═══ GIVEN ENTRIES ═══
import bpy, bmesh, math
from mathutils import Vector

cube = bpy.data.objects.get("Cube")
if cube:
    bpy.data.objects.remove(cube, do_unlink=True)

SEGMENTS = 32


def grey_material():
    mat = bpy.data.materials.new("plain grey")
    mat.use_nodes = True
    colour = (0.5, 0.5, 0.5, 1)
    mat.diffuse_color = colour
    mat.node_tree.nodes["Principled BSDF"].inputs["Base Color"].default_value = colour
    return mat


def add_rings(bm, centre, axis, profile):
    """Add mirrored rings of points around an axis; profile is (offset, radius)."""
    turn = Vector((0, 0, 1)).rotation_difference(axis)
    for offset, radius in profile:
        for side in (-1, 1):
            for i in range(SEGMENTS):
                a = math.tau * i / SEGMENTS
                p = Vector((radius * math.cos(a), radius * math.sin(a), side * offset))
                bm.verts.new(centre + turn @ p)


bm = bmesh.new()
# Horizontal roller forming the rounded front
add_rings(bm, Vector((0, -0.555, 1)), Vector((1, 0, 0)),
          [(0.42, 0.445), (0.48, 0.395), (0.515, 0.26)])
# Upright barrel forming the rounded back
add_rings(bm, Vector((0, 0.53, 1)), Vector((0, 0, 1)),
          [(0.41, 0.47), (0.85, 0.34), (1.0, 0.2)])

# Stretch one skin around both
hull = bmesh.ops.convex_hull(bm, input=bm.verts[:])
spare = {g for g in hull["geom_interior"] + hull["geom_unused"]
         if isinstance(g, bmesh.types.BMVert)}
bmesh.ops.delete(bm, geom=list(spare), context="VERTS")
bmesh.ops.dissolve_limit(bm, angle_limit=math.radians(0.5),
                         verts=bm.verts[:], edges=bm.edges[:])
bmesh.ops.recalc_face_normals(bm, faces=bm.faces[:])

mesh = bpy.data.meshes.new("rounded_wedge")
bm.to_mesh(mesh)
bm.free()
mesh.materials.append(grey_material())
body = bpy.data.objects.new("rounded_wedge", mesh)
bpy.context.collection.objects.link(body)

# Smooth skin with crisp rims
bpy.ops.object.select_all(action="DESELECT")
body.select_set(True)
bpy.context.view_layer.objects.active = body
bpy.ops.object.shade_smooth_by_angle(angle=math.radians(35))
═══
From the listing, please work out how many lines contain "body". Give the number only.

4